What makes a Methodist a “Methodist”? This is an increasingly important question in the age of the rise of secularism, the decline of churches…
Theology matters; pastors and chaplains with robust appreciation for theology are well-positioned to engage.
Holiness must be derived from something holy in and of itself. Where God breaks in, there is holiness. We don’t strain and strive to become our version of holy – John Wesley tried that, it didn’t go well.
“Asbury’s zeal for God and his commitment to preach and teach the gospel is now legendary, but it was never meant to be extraordinary – it was meant to be the ordinary work of everyday Methodists.”
A focus on numbers may tempt us to simply rearrange the deck chairs on a sinking ship rather than seeking to reach people who have not heard or had the opportunity to respond to the Gospel.
The Holy Spirit is always at work in the world and in the church regardless of the problems that we face and regardless of the darkness that seems to prevail.
This has led me to wrestle through the following notion – the times when the first two rules of Methodism – “do no harm” and “do good” seem to be at odds.
“The time is always ripe to do right.”
I’m proud to declare that the African Methodist Episcopal Zion Church is my church.
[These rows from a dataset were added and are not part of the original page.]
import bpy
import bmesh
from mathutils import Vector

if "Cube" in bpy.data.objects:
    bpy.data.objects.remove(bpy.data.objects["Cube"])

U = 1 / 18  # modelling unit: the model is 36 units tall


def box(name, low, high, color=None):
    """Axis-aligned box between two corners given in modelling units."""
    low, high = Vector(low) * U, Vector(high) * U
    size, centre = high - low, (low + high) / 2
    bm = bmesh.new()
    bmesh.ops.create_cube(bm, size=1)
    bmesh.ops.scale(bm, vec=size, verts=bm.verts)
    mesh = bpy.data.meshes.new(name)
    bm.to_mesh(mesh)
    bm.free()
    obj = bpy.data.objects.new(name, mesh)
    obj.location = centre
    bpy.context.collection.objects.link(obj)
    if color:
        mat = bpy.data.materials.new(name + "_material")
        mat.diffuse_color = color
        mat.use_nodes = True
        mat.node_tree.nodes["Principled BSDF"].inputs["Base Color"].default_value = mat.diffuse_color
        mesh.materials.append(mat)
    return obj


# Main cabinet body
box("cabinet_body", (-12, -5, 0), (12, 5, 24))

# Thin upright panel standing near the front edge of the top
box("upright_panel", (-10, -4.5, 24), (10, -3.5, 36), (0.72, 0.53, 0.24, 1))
It’s my church of birth, it’s my church of choice, and it’s the church I love. It is known by many as “The Freedom Church,” and this I do not take lightly. Yet, while no church can ever claim to be perfect, the church must at least strive to be true. By God’s grace the “Old Ship of Zion” has traversed many dangerous and sometimes tumultuous waters since it first set sail in 1796 from the harbor of the John Street Methodist Church in New York City. We gathered and praised God for the safe arrival at the port of the 50th Session of the General Conference.
After all – a great deal of the New Testament was written by believers, to believers, about believers, in order to encourage believers.